In March 2004, our client was a young Mississippi boy facing a potential diagnosis of bipolar disorder. His parents, hoping to help him manage his disease, got him a prescription for Risperdal, a medication produced by Johnson & Johnson. Within a short period, our client gained a significant amount of weight and developed “large, female-like breasts,” the markers of a physical deformity called gynecomastia. At the time, Risperdal only reported rare occurrences of gynecomastia in grown men.
Our client suffered considerable ridicule in school, causing a great deal of childhood trauma and shame. Meanwhile, we believe Johnson & Johnson knew that side effects of gynecomastia were far more common in adolescents than they had disclosed to the public. While the drug had a warning label claiming that gynecomastia in men was rare (1 in 1,000), it wasn’t until after our client started taking it that Risperdal changed its labels: the odds of a young boy growing abnormal breast tissue was 23 times more likely than an adult.

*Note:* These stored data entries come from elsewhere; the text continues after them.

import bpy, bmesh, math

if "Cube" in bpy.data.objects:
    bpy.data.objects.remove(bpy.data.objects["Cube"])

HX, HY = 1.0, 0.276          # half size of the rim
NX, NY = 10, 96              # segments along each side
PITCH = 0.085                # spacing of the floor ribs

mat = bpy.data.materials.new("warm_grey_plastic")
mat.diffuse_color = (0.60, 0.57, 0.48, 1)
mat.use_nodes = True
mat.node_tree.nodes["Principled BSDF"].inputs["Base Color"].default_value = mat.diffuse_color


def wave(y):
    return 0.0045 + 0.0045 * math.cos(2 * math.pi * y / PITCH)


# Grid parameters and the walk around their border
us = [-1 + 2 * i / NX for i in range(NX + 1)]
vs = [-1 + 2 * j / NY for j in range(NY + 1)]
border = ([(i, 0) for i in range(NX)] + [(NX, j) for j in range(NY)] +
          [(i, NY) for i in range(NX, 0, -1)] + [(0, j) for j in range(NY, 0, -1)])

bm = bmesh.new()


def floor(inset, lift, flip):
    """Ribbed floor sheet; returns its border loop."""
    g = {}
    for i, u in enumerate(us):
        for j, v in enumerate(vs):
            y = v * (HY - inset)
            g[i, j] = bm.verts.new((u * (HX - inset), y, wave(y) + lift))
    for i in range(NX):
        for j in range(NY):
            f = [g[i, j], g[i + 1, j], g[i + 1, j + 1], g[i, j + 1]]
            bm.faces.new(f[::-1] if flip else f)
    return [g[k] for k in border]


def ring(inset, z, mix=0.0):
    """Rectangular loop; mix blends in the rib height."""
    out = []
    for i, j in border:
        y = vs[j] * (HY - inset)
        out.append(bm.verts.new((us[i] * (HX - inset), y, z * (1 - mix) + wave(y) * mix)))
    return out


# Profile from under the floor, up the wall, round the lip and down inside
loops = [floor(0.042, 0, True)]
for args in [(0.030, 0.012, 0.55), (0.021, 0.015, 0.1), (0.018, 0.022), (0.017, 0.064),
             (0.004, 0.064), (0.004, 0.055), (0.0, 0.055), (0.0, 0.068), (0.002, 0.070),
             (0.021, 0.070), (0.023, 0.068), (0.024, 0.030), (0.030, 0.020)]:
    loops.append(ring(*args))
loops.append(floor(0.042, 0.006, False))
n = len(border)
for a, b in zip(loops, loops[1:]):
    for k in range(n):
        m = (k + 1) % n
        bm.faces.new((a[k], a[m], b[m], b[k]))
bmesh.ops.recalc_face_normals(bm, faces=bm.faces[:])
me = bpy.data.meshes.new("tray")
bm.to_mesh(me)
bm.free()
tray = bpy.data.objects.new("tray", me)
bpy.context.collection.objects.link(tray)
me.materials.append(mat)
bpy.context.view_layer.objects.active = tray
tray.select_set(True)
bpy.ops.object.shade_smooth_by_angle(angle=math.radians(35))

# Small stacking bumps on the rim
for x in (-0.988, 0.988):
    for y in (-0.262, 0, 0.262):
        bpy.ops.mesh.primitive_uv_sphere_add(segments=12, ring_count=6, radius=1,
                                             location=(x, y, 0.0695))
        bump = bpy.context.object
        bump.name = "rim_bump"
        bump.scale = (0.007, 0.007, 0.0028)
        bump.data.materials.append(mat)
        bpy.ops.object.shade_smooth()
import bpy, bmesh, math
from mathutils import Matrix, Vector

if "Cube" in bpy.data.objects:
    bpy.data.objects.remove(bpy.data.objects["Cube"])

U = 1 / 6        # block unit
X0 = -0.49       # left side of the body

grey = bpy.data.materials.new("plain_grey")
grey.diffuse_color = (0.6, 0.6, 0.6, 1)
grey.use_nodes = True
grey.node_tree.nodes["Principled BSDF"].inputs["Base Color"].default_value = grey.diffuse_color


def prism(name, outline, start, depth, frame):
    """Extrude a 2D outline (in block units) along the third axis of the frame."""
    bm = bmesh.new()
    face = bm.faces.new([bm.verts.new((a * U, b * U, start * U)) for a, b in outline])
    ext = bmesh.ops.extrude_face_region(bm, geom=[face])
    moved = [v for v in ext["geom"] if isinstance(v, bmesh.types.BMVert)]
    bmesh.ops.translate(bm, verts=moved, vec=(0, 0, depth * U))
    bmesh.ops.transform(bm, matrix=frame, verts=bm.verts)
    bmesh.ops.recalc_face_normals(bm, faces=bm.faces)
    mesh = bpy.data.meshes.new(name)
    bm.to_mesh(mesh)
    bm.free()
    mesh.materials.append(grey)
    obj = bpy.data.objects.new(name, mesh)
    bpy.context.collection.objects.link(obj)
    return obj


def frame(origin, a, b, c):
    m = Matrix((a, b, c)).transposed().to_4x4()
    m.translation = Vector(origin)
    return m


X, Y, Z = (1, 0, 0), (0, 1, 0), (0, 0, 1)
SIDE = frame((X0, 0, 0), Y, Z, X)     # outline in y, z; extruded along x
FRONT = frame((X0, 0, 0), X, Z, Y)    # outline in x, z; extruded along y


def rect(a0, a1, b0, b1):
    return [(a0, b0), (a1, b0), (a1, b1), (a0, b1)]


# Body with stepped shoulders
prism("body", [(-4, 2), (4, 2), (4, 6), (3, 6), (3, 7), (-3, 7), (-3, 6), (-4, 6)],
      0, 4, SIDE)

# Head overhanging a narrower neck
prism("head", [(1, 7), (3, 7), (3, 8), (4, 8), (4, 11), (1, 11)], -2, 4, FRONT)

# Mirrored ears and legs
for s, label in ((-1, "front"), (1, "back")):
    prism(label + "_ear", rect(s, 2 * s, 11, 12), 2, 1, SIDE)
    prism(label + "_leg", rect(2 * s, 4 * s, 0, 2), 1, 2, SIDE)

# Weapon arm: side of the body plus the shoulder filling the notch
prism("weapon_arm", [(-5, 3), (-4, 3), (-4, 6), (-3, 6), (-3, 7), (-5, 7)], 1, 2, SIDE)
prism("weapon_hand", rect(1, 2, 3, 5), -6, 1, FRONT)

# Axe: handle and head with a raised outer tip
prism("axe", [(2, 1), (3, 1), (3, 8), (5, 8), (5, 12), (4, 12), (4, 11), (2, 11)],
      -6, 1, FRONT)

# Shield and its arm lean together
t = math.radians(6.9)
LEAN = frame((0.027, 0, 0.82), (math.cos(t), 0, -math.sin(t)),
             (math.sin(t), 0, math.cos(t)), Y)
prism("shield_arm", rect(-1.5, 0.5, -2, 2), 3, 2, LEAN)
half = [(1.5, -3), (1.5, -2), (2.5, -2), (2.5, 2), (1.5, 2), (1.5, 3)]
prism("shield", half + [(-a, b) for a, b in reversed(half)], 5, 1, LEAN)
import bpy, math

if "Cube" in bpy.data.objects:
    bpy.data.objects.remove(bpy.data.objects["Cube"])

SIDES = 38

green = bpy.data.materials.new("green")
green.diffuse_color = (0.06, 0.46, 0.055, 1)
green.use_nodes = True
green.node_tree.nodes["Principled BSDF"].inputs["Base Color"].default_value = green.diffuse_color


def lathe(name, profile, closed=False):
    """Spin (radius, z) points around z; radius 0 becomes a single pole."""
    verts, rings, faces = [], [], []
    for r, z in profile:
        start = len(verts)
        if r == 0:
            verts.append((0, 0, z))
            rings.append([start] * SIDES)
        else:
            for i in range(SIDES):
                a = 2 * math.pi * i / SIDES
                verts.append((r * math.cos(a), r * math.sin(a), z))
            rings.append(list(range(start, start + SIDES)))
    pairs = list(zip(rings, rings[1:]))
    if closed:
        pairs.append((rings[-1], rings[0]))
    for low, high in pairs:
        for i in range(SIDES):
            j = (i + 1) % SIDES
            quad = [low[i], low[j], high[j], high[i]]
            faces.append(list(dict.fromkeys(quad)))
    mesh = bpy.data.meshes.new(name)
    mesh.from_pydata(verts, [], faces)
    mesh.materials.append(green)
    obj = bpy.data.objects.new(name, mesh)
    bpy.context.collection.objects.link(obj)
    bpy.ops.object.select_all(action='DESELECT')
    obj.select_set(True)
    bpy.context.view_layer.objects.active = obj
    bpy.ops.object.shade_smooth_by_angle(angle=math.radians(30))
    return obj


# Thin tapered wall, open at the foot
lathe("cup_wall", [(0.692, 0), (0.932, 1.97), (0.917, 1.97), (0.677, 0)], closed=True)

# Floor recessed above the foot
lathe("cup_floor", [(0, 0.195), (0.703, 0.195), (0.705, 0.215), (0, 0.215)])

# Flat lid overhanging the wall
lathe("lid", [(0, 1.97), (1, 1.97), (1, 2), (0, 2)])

Now Johnson & Johnson is facing the consequences of marketing their drug—designed for adults—onto pediatricians and young patients.
Fighting for Alienated & Injured Young Men
Last year, our firm won an unprecedented $76 million verdict for another young man who developed breasts after taking Risperdal as a child—the largest of any Risperdal verdict by far. However, as Law360 reported, a later ruling allowed Johnson & Johnson to restrict all Risperdal verdicts to the laws of New Jersey, which insulated them from punitive damages. In other words, global corporation Johnson & Johnson ensured that they would not be held accountable according to any laws but the laws of New Jersey, where they have “significant business ties.”
The mass torts where all Risperdal cases have been consolidated, however, is in Philadelphia. In January, the Pennsylvania Superior Court struck down the protection from punitive damages, ruling that every plaintiff has a right to hold Johnson & Johnson accountable according to the laws of his home state. Since the January reversal, two plaintiffs were allowed to pursue punitive damages against Johnson & Johnson, with ours potentially about to be the third. Facing punitive damages from multiple plaintiffs, Johnson & Johnson decided to settle with our client this weekend before today’s trial was scheduled to begin.